PROBLEM TO SOLVE - Once you reach the line containing "const bottom = pos.length" in the entries below, write out that line and each one after it down to the line containing "for (let r = 0;", exactly and with nothing added.

EXCERPTED RECORDS -
Start of Block

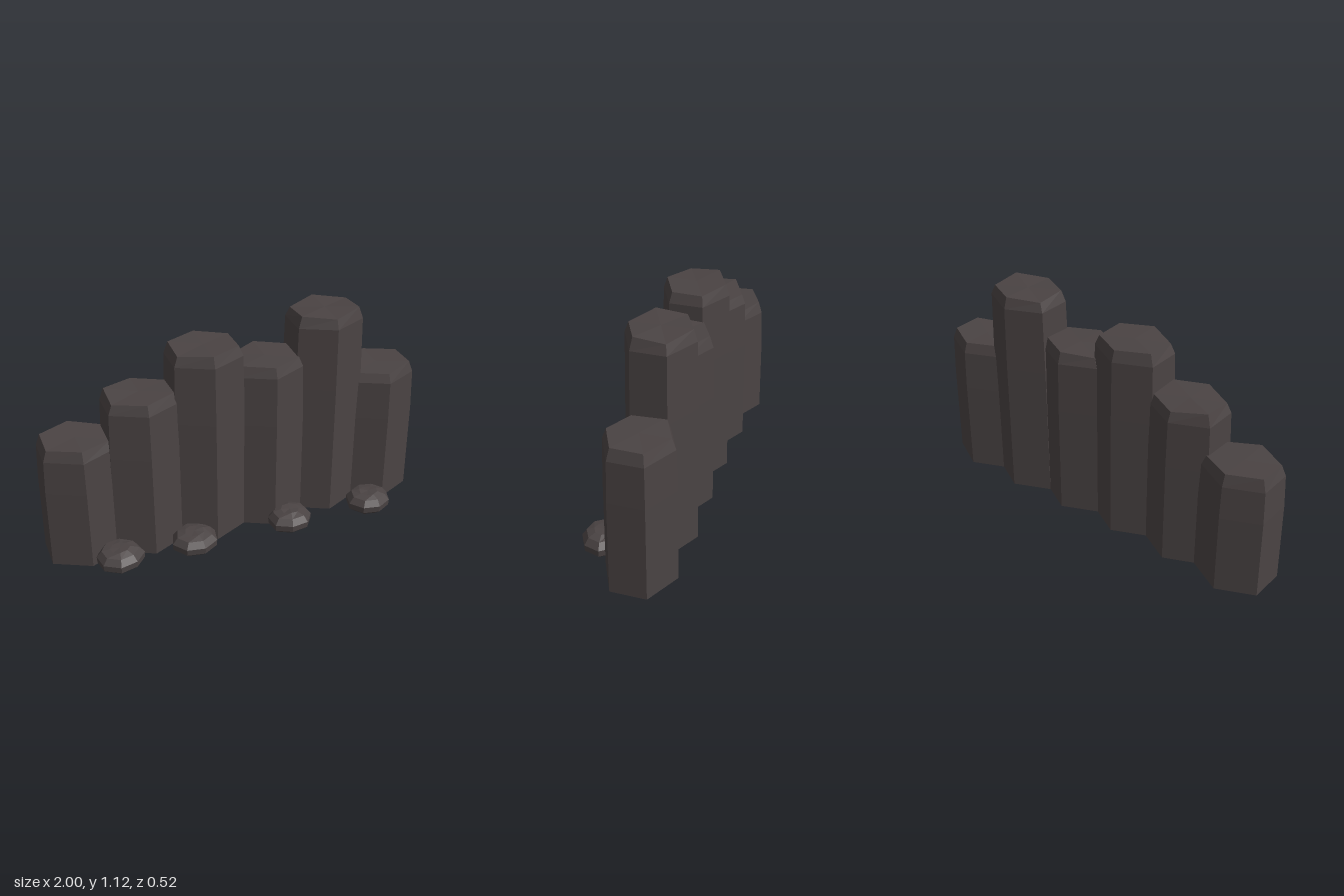
import * as THREE from 'three';

// Small repeatable noise in -1..1
function makeNoise(seed) {
  let s = seed;
  return () => {
    s = (s * 16807) % 2147483647;
    return (s / 2147483647) * 2 - 1;
  };
}

// Closed faceted solid from rings of [height, scale], with wobble on the top and sides
function loft(rings, sides, rx, rz, turn, noise, topWobble, sideWobble) {
  const pos = [], index = [];
  const bulge = Array.from({ length: sides }, () => 1 + noise() * sideWobble);
  const lift = Array.from({ length: sides }, () => noise() * topWobble);
  rings.forEach(([y, scale], r) => {
    for (let i = 0; i < sides; i++) {
      const a = turn + (i / sides) * Math.PI * 2;
      const k = scale * bulge[i];
      const dy = r === rings.length - 1 ? lift[i] : 0;
      pos.push(Math.cos(a) * rx * k, y + dy, Math.sin(a) * rz * k);
    }
  });
  const last = (rings.length - 1) * sides;
  const bottom = pos.length / 3, top = bottom + 1;
  pos.push(0, rings[0][0], 0, 0, rings[rings.length - 1][0], 0);
  for (let i = 0; i < sides; i++) {
    const n = (i + 1) % sides;
    for (let r = 0; r < rings.length - 1; r++) {
      const a = r * sides + i, b = r * sides + n;
      index.push(a, a + sides, b, b, a + sides, b + sides);
    }
    index.push(top, last + n, last + i, bottom, i, n);
  }
  const indexed = new THREE.BufferGeometry();
  indexed.setAttribute('position', new THREE.Float32BufferAttribute(pos, 3));
  indexed.setIndex(index);
  const geo = indexed.toNonIndexed();
  geo.computeVertexNormals();
  return geo;
}

export function createModel() {
  const group = new THREE.Group();
  group.name = 'basaltWall';
  const basalt = new THREE.MeshStandardMaterial({ color: 0x4a4343 });
  basalt.name = 'dark basalt';
  const noise = makeNoise(4211);

  // Hexagonal columns: x, z, height
  const columns = [
    [-0.815, -0.06, 0.655], [-0.49, -0.042, 0.853], [-0.158, -0.042, 1.045],
    [0.168, -0.057, 0.92], [0.497, -0.078, 1.118], [0.815, -0.082, 0.755],
  ];
  columns.forEach(([x, z, h], i) => {
    const rings = [[0, 1], [h * 0.65, 0.985], [h - 0.055, 0.945], [h, 0.84]];
    const mesh = new THREE.Mesh(
      loft(rings, 6, 0.2136, 0.18, Math.PI / 6, noise, 0.008, 0), basalt);
    mesh.name = `column${i + 1}`;
    mesh.position.set(x, 0, z);
    group.add(mesh);
  });

  // Flattened boulders at the foot of the wall
  const rockRings = [[0, 0.72], [0.025, 0.98], [0.058, 1], [0.09, 0.78], [0.101, 0.42]];
  [-0.68, -0.29, 0.24, 0.7].forEach((x, i) => {
    const mesh = new THREE.Mesh(
      loft(rockRings, 8, 0.12, 0.108, 0.2 + i * 0.4, noise, 0.004, 0.05), basalt);
    mesh.name = `boulder${i + 1}`;
    mesh.position.set(x, 0, 0.15);
    group.add(mesh);
  });

  return group;
}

End of Block

EXPECTED ANSWER -
  const bottom = pos.length / 3, top = bottom + 1;
  pos.push(0, rings[0][0], 0, 0, rings[rings.length - 1][0], 0);
  for (let i = 0; i < sides; i++) {
    const n = (i + 1) % sides;
    for (let r = 0; r < rings.length - 1; r++) {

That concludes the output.